Erica Keswin is an expert in the business of working human. She helps top-of-the-class businesses, organizations, and individuals improve their performance by honoring relationships in every context, always with an eye toward high-tech for human touch. Her book, Bring Your Human to Work: 10 Sure-Fire Ways to Design a Workplace That’s Good for People, Great for Business and Just Might Change the World (2018 McGraw-Hill), was an immediate Wall Street Journal bestseller.
Photo Courtesy: Alphonse Telymonde
In this conversation, Erica talks about her book, Bring Your Human to Work.
Geetesh: Erica, can you share with us what it means for you to be “human at work.” What motivated you to write, or in this case, create this book, Bring Your Human to Work?
Erica: To me, being “human at work” means to honor relationships, because it’s our relationships with people that makes us who we truly are. After studying the workplace for over twenty years, and especially companies who actually called themselves “human” I discovered that while there are many ways to be more human, for instance, in meetings, with our devices, as leaders, and as employees—the bottom line is that everything we do is in honor of relationships. It’s not rocket science, but that doesn’t make it easy! So that’s what inspired me to write this book—to offer a guidebook to companies on how to honor relationships at work.
Geetesh: Presentations are one area where everyone needs to become more human, especially when these happen to be webinars, where there is no conventional contact. How can a presenter capture the attention of the audience in a live presentation or in a webinar? Can you share some ideas about how the surefire ways in your book can help readers become better presenters?
Erica: You’re right that it’s especially important to bring our human to presentations because, of course, it’s all about the relationships! And when we’re standing in front of a crowd or sitting in front of a screen, we have to be very intentional about the ways we can bring our human to the situation.

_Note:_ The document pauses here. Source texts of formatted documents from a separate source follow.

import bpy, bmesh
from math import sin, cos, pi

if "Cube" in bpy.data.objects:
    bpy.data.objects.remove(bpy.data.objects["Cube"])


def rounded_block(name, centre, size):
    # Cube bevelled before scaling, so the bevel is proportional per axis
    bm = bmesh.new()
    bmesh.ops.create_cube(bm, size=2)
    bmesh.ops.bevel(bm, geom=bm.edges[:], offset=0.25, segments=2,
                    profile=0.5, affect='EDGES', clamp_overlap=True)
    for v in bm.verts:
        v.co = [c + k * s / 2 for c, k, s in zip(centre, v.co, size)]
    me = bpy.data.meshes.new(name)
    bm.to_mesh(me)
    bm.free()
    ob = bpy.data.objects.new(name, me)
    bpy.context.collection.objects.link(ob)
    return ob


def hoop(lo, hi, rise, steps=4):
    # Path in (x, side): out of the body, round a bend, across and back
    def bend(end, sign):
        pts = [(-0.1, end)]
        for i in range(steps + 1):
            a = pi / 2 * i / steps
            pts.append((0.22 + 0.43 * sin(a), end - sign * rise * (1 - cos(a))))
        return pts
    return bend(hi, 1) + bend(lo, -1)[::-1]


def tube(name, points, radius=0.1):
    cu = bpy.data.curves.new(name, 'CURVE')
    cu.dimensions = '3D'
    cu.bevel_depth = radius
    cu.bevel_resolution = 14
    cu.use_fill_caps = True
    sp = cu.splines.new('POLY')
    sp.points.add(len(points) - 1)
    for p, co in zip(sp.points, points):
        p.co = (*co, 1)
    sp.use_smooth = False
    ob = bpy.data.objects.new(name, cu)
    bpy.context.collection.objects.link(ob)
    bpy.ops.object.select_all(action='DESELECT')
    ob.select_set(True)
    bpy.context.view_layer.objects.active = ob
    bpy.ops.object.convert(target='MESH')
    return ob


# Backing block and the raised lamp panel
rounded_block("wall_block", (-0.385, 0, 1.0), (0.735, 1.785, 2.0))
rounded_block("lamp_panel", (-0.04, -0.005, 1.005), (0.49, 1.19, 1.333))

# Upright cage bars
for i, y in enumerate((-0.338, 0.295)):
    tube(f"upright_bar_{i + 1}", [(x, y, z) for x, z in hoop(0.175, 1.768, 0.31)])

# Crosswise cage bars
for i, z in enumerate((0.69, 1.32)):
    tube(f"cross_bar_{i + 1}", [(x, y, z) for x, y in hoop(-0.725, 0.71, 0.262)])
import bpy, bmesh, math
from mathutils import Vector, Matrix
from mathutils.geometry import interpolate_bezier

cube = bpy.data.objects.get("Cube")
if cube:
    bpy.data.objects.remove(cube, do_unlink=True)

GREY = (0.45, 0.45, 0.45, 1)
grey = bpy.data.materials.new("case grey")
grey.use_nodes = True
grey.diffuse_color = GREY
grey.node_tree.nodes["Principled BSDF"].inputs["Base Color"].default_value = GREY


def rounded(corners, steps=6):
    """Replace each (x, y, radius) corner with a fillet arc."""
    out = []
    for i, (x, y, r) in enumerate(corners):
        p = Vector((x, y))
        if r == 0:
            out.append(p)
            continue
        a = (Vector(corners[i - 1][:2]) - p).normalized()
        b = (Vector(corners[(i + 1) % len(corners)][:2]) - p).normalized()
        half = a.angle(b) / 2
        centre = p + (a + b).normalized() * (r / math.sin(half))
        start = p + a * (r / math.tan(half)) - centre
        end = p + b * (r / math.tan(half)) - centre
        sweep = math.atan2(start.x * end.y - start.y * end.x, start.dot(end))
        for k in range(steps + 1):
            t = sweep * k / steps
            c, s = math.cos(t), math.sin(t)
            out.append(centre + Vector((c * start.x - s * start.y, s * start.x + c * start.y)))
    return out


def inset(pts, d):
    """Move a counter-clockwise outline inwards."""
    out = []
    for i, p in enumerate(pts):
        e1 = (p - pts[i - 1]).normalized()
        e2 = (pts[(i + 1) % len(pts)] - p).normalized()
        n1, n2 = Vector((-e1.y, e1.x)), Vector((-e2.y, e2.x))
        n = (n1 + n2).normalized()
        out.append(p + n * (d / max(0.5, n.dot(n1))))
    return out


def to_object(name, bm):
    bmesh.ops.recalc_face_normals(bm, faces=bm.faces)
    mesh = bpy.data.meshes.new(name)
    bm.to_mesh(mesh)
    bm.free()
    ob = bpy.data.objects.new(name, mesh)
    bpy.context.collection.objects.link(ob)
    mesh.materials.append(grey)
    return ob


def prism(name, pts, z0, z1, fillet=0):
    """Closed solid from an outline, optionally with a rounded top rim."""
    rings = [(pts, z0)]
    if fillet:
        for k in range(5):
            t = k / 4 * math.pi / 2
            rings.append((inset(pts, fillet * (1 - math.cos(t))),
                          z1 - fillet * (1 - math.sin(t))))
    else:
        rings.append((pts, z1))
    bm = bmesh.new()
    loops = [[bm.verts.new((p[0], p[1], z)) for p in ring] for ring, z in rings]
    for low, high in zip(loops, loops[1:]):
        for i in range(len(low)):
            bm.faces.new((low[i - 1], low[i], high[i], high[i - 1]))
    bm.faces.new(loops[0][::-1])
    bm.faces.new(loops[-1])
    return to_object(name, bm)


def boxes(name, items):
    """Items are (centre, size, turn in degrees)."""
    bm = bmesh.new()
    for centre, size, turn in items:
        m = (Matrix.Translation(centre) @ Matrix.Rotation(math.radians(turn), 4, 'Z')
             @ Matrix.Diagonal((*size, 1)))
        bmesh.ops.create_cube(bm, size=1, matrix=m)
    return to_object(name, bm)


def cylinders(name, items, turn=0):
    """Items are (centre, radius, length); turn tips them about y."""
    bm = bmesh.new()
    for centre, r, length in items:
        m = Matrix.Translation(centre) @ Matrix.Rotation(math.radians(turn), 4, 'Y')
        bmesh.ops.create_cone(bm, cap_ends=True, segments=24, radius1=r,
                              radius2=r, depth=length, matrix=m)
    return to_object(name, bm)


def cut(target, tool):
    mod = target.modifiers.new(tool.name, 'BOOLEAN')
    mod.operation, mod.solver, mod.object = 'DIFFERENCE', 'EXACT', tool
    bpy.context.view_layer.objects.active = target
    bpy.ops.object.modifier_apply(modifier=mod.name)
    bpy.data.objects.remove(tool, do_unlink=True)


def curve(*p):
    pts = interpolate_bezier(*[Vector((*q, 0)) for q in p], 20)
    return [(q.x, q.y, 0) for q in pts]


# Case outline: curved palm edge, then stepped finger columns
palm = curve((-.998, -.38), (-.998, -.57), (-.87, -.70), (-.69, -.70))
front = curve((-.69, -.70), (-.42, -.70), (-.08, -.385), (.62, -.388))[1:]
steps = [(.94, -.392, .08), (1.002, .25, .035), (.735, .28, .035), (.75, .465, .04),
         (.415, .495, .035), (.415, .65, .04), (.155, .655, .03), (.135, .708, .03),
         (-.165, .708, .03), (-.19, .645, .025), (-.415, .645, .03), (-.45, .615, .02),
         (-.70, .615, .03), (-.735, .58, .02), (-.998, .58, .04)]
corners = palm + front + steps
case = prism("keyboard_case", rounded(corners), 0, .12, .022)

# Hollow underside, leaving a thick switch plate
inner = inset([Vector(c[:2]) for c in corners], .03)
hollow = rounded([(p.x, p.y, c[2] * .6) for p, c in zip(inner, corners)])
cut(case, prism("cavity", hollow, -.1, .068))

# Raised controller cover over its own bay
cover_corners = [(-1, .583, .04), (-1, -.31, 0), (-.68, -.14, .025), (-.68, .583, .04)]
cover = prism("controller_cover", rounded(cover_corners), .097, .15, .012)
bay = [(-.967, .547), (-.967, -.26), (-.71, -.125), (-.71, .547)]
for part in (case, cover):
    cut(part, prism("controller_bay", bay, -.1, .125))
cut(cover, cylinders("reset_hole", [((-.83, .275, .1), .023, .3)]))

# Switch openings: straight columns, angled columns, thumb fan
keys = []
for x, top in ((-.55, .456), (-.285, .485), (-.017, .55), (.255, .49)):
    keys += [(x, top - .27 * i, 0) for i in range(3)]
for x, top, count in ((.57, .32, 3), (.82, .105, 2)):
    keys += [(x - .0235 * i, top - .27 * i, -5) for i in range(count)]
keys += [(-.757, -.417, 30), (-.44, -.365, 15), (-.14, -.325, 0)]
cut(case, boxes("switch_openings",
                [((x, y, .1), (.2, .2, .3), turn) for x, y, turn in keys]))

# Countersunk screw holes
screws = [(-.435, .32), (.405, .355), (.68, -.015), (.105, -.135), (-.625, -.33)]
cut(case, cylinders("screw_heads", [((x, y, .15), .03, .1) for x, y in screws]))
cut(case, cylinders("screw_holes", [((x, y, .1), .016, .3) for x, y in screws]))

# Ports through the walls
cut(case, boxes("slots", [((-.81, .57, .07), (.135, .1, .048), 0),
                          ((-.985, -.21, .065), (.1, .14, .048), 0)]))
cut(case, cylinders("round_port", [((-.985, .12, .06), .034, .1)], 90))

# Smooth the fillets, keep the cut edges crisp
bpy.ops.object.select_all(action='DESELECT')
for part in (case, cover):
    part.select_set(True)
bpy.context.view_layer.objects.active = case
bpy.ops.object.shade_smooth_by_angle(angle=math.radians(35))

I talk to a lot of groups about the Three P’s to Honoring Relationships, and I think these are especially helpful for presentations.
- Prioritize: Regardless of the context, always prioritize relationships. Be present both physically and psychologically, which means regardless of the context, your job is to connect with your listeners.
- Position: Position your technology to amplify relationships. Don’t rely on your slides to tell the human story. Your slides can offer strong visuals, but you (or your audience) are the protagonist.
- Protocols: Make it clear what is to be expected in the case of webinars and virtual meetings. Maybe begin each meeting with everyone going around and saying hello, or standing up and showing their face. Think ahead and present some protocols to help grease the wheel of connection.